Conductive Hearing Loss occurs when there is something physically obstructing the ear canal or middle ear and sound cannot be effectively conducted through the canal and middle ear into the inner ear. Oftentimes conductive hearing loss is temporary, but there are some medical conditions where it is permanent. A few examples of conductive hearing loss are: having wax impacted in the outer ear canal, having fluid in the middle ear (from an ear infection), or having bony growths around or on the ossicles (middle ear bones).
Sudden Hearing Loss occurs all at once. There is no gradual loss of hearing; moreover people wake up in the morning and find that they cannot hear out of one of their ears at all. There are some diseases of the ear that present with this symptom, but not all causes of sudden hearing loss are known.

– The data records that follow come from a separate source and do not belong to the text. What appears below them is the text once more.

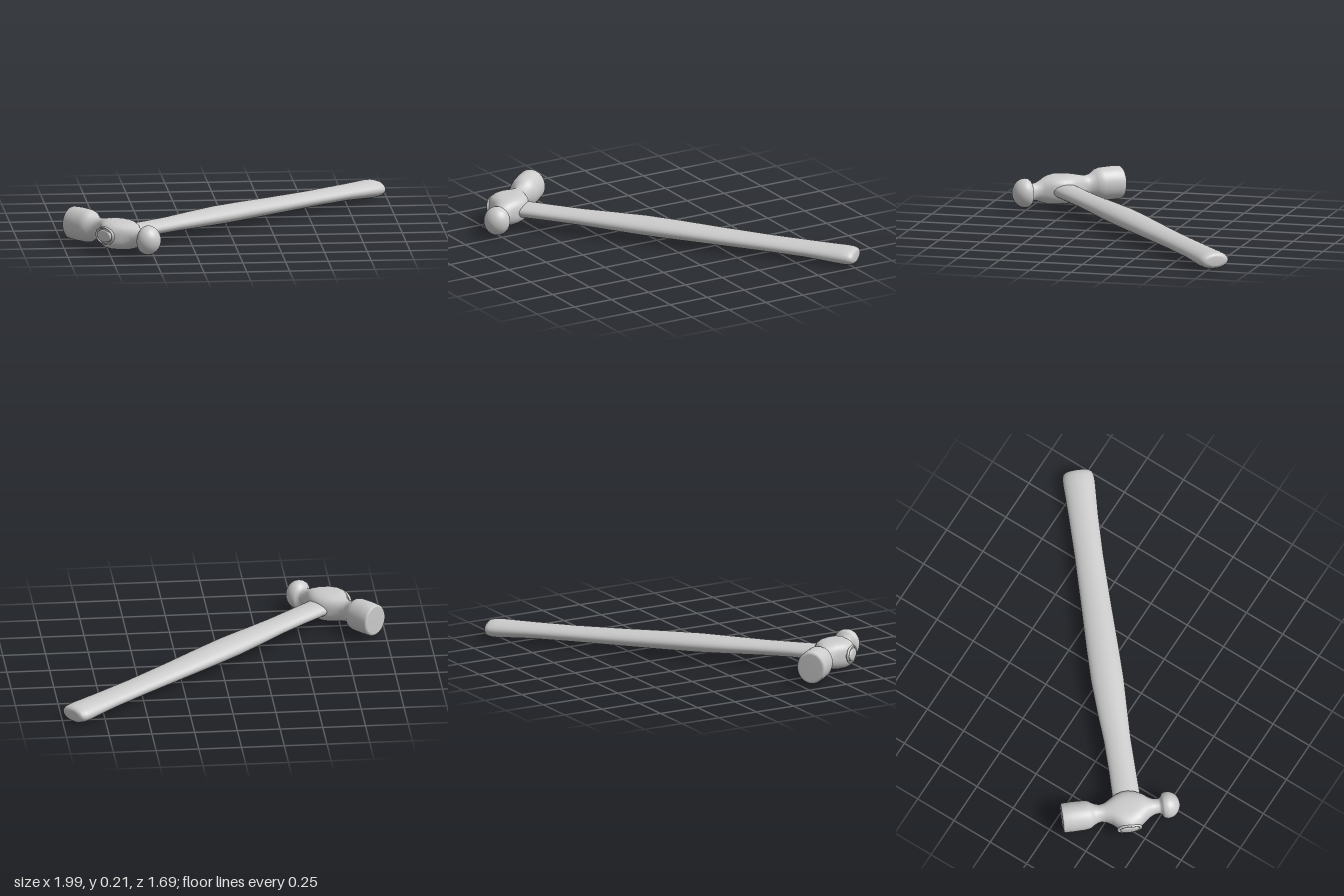
import * as THREE from 'three';

const SIDES = 48;

// Lofts superellipse rings along z; each ring is [z, halfWidth, halfHeight, centreX, centreY, exponent]
function loft(rings) {
  const pos = [], idx = [];
  rings.forEach(([z, a, b, cx, cy, n = 2]) => {
    for (let i = 0; i < SIDES; i++) {
      const t = (i / SIDES) * Math.PI * 2, c = Math.cos(t), s = Math.sin(t);
      pos.push(
        cx + a * Math.sign(c) * Math.abs(c) ** (2 / n),
        cy + b * Math.sign(s) * Math.abs(s) ** (2 / n), z);
    }
  });
  for (let r = 0; r < rings.length - 1; r++) {
    for (let i = 0; i < SIDES; i++) {
      const j = (i + 1) % SIDES, p = r * SIDES, q = p + SIDES;
      idx.push(p + i, p + j, q + j, p + i, q + j, q + i);
    }
  }
  // End caps
  const last = (rings.length - 1) * SIDES;
  [[rings[0], 0, true], [rings[rings.length - 1], last, false]].forEach(([ring, base, flip]) => {
    const centre = pos.length / 3;
    pos.push(ring[3], ring[4], ring[0]);
    for (let i = 0; i < SIDES; i++) {
      const j = (i + 1) % SIDES;
      idx.push(centre, base + (flip ? j : i), base + (flip ? i : j));
    }
  });
  const g = new THREE.BufferGeometry();
  g.setAttribute('position', new THREE.Float32BufferAttribute(pos, 3));
  g.setIndex(idx);
  g.computeVertexNormals();
  return g;
}

export function createModel() {
  const model = new THREE.Group();
  const hammer = new THREE.Group();
  hammer.name = 'hammer';
  hammer.rotation.y = 0.706;
  model.add(hammer);
  const mat = new THREE.MeshStandardMaterial({ color: 0xcccccc });
  const add = (name, geometry) => {
    const m = new THREE.Mesh(geometry, mat);
    m.name = name;
    hammer.add(m);
    return m;
  };

  const headX = -0.903;

  // Head: striking face, neck, flat cheeks, second neck, ball
  const head = [
    [-0.383, 0.070, 0.080, 0, 0.112],
    [-0.382, 0.080, 0.089, 0, 0.112],
    [-0.374, 0.086, 0.096, 0, 0.112],
    [-0.32, 0.087, 0.099, 0, 0.112],
    [-0.25, 0.085, 0.098, 0, 0.111],
    [-0.222, 0.080, 0.092, 0, 0.110],
    [-0.205, 0.068, 0.080, 0, 0.109],
    [-0.18, 0.055, 0.068, 0, 0.108],
    [-0.155, 0.050, 0.064, 0, 0.107],
    [-0.125, 0.056, 0.068, 0, 0.106, 2.2],
    [-0.09, 0.076, 0.076, 0, 0.105, 2.5],
    [-0.055, 0.102, 0.082, -0.006, 0.104, 2.8],
    [-0.02, 0.116, 0.084, -0.010, 0.103, 3],
    [0.02, 0.119, 0.084, -0.011, 0.103, 3],
    [0.06, 0.107, 0.083, -0.008, 0.102, 2.8],
    [0.1, 0.080, 0.078, 0, 0.101, 2.5],
    [0.13, 0.058, 0.067, 0, 0.100, 2.2],
    [0.16, 0.045, 0.054, 0, 0.099],
    [0.188, 0.043, 0.050, 0, 0.098],
    [0.2, 0.050, 0.058, 0, 0.097],
    [0.208, 0.066, 0.075, 0, 0.097],
    [0.218, 0.074, 0.083, 0, 0.097],
  ];
  // Rounded ball end
  for (let i = 0; i <= 12; i++) {
    const t = (i / 12) * Math.PI * 0.495;
    head.push([0.235 + 0.076 * Math.sin(t), 0.078 * Math.cos(t), 0.086 * Math.cos(t), 0, 0.097]);
  }
  add('head', loft(head)).position.x = headX;

  // Handle: oval shaft with a swell in the middle and a rounded butt
  const handle = loft([
    [-1.034, 0.044, 0.028, 0, 0.106],
    [-1.030, 0.054, 0.035, 0, 0.106],
    [-1.015, 0.060, 0.040, 0, 0.106],
    [-0.87, 0.068, 0.042, 0, 0.104],
    [-0.835, 0.074, 0.042, -0.005, 0.102],
    [-0.82, 0.081, 0.043, -0.008, 0.101],
    [-0.65, 0.079, 0.042, -0.008, 0.098],
    [-0.47, 0.079, 0.043, -0.006, 0.094],
    [-0.28, 0.088, 0.048, -0.003, 0.090],
    [-0.08, 0.096, 0.052, -0.002, 0.086],
    [0.12, 0.094, 0.051, -0.002, 0.081],
    [0.4, 0.088, 0.047, -0.003, 0.073],
    [0.7, 0.084, 0.044, -0.005, 0.066],
    [0.95, 0.087, 0.045, -0.008, 0.061],
    [1.08, 0.091, 0.049, -0.011, 0.056],
    [1.16, 0.094, 0.052, -0.012, 0.053],
    [1.2, 0.092, 0.050, -0.012, 0.052],
    [1.222, 0.084, 0.044, -0.012, 0.052],
    [1.232, 0.070, 0.035, -0.012, 0.052],
    [1.235, 0.050, 0.025, -0.012, 0.052],
  ]);
  add('handle', handle.rotateY(Math.PI / 2));

  // Oval rim around the eye where the handle tip shows
  const rim = add('eyeRim', new THREE.TorusGeometry(0.066, 0.008, 12, SIDES));
  rim.rotation.y = Math.PI / 2;
  rim.scale.set(1, 0.72, 1);
  rim.position.set(-1.02, 0.106, 0);

  return model;
}
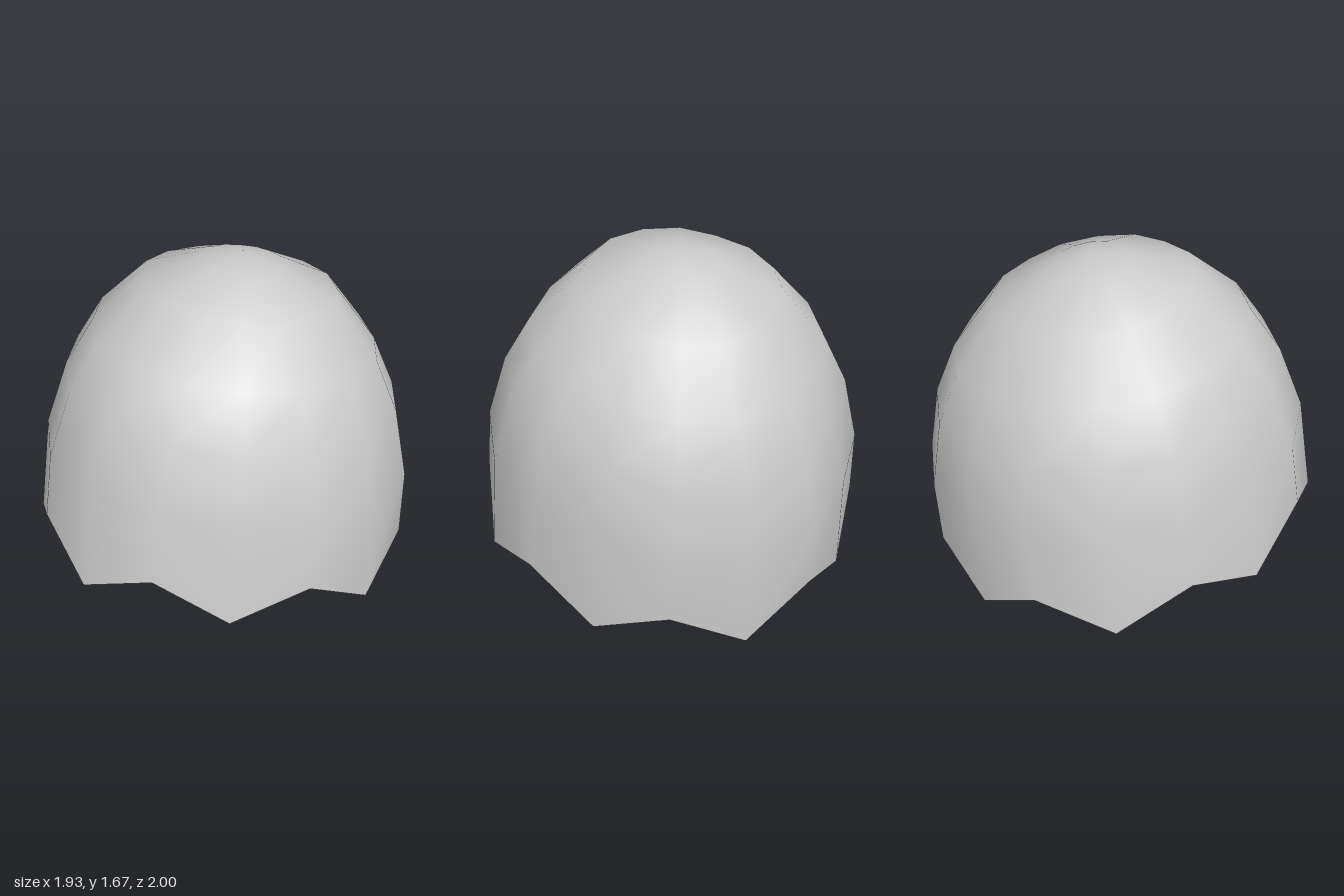
import * as THREE from 'three';
import { mergeVertices } from 'three/addons/utils/BufferGeometryUtils.js';

const SIDES = 16;
const WIDTH = 0.966; // shell is slightly narrower than it is deep
const NOTCH = 0.186; // height of the zigzag notches

// Rings from rim to crown: [height, radius, forward shift]
const outerRings = [
  [0, 1.0, 0.009], [0.525, 0.967, 0.04], [0.865, 0.87, 0.06], [1.11, 0.735, 0.075],
  [1.36, 0.5, 0.084], [1.475, 0.205, 0.085], [1.52, 0, 0.09],
];
const innerRings = [
  [-0.015, 0.89, 0.009], [0.51, 0.86, 0.04], [0.81, 0.775, 0.06], [1.03, 0.65, 0.075],
  [1.26, 0.43, 0.084], [1.37, 0.17, 0.085], [1.41, 0, 0.09],
];

// One closed ring of corners, a touch flattened on the diagonals
function ringPoints(ring, notched, next) {
  return Array.from({ length: SIDES }, (_, j) => {
    let [h, r, shift] = ring;
    if (notched && j % 2 === 1) {
      const t = NOTCH / (next[0] - h);
      h += NOTCH;
      r += (next[1] - r) * t;
      shift += (next[2] - shift) * t;
    }
    const a = (j / SIDES) * Math.PI * 2;
    const k = j % 4 === 2 ? 0.968 : 1;
    return [Math.sin(a) * r * k * WIDTH, h, Math.cos(a) * r * k + shift];
  });
}

const shellRows = (rings) => rings.map((ring, i) => ringPoints(ring, i === 0, rings[1]));

// Skin a stack of closed rings
function skin(rows, { flip = false, smooth = true } = {}) {
  const index = [];
  for (let i = 0; i < rows.length - 1; i++) {
    for (let j = 0; j < SIDES; j++) {
      const k = (j + 1) % SIDES;
      const a = i * SIDES + j, b = i * SIDES + k;
      const c = b + SIDES, d = a + SIDES;
      const last = smooth && i === rows.length - 2; // crown closes to one point
      const tris = last ? [[a, b, d]] : [[a, b, c], [a, c, d]];
      for (const t of tris) index.push(...(flip ? t.reverse() : t));
    }
  }
  let geometry = new THREE.BufferGeometry();
  geometry.setAttribute('position', new THREE.Float32BufferAttribute(rows.flat(2), 3));
  geometry.setIndex(index);
  geometry = smooth ? mergeVertices(geometry) : geometry.toNonIndexed();
  geometry.computeVertexNormals();
  return geometry;
}

export function createModel() {
  const material = new THREE.MeshStandardMaterial({ color: 0xcccccc });
  const shell = new THREE.Group();
  shell.name = 'eggshell';
  const add = (name, geometry) => {
    const mesh = new THREE.Mesh(geometry, material);
    mesh.name = name;
    shell.add(mesh);
  };

  const outer = shellRows(outerRings);
  const inner = shellRows(innerRings);
  add('outerShell', skin(outer));
  add('innerShell', skin(inner, { flip: true }));
  add('zigzagRim', skin([inner[0], outer[0]], { smooth: false }));

  // The cap leans back, front edge raised
  shell.rotation.x = -0.161;
  shell.position.y = 0.16;

  const model = new THREE.Group();
  model.name = 'crackedEggshell';
  model.add(shell);
  return model;
}
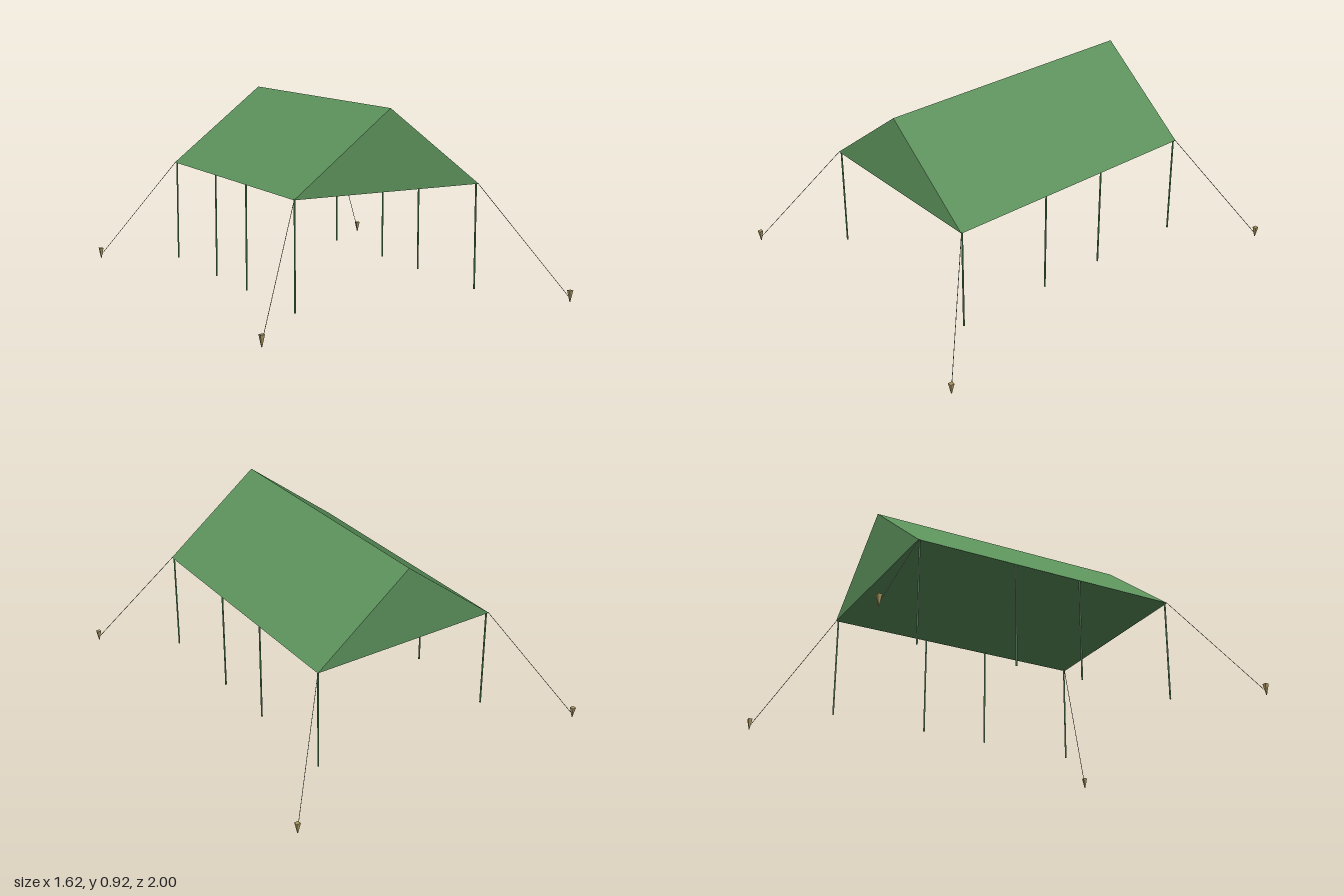
import * as THREE from 'three';

const HALF_W = 0.49, EAVE = 0.54, RIDGE = 0.92, HALF_L = 0.68;

const material = (color) => new THREE.MeshStandardMaterial({ color, flatShading: true });
const canvasGreen = material(0x5c925c);
const ropeColor = material(0x8c8c78);
const pegColor = material(0xa89460);

function addMesh(parent, name, geometry, mat) {
  const mesh = new THREE.Mesh(geometry, mat);
  mesh.name = name;
  parent.add(mesh);
  return mesh;
}

// thin cylinder spanning two points
function addRod(parent, name, from, to, radius, sides, mat) {
  const dir = to.clone().sub(from);
  const rod = addMesh(parent, name, new THREE.CylinderGeometry(radius, radius, dir.length(), sides), mat);
  rod.position.copy(from).addScaledVector(dir, 0.5);
  rod.quaternion.setFromUnitVectors(new THREE.Vector3(0, 1, 0), dir.normalize());
  return rod;
}

export function createModel() {
  const tent = new THREE.Group();
  tent.name = 'canopyTent';

  // closed gable roof
  const gable = new THREE.Shape([
    new THREE.Vector2(-HALF_W, EAVE),
    new THREE.Vector2(HALF_W, EAVE),
    new THREE.Vector2(0, RIDGE),
  ]);
  const roof = new THREE.ExtrudeGeometry(gable, { depth: 2 * HALF_L, bevelEnabled: false });
  roof.translate(0, 0, -HALF_L);
  addMesh(tent, 'roof', roof, canvasGreen);

  for (const sx of [-1, 1]) {
    const side = sx > 0 ? 'left' : 'right';

    // four poles under each eave
    for (const z of [-0.67, -0.174, 0.174, 0.67]) {
      addRod(tent, side + 'Pole', new THREE.Vector3(sx * 0.482, 0.03, z),
        new THREE.Vector3(sx * 0.482, EAVE + 0.003, z), 0.0043, 8, canvasGreen);
    }

    // guy rope and ground peg at each corner
    for (const sz of [-1, 1]) {
      const corner = side + (sz > 0 ? 'Front' : 'Back');
      addRod(tent, corner + 'Rope', new THREE.Vector3(sx * 0.487, EAVE + 0.003, sz * 0.677),
        new THREE.Vector3(sx * 0.8, 0.02, sz * 0.988), 0.0015, 6, ropeColor);
      const peg = new THREE.CylinderGeometry(0.0145, 0.002, 0.055, 4);
      peg.rotateY(Math.PI / 4);
      addMesh(tent, corner + 'Peg', peg, pegColor).position.set(sx * 0.802, 0.0275, sz * 0.99);
    }
  }
  return tent;
}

There are classes of drugs that can harm the hair cells in the inner ear and cause hearing loss. Certain mycin drugs, as well as chemotherapy drugs, can damage one’s hearing, especially in the high frequency range. Many doctors will do hearing testing to monitor their patients’ hearing throughout a cycle of chemotherapy.
Noise Induced Hearing Loss (NIHL) occurs when people work or play around loud noises for extended periods of time. Most often the damage occurs in the high frequencies, but leaving the low frequencies within the normal range. Some examples of noisy jobs are: factory work, presses, machinery, farm equipment, tools, pressure guns/tools. Some examples of noisy hobbies are: hunting, shooting, boating, working with engines/cars, concerts/music.
A one-time blast or very loud noise can permanently damage one’s hearing.
If there is physical damage to the ear or skull, hearing loss can be permanent or temporary due to the damages inflicted to the structures in the ear or brain.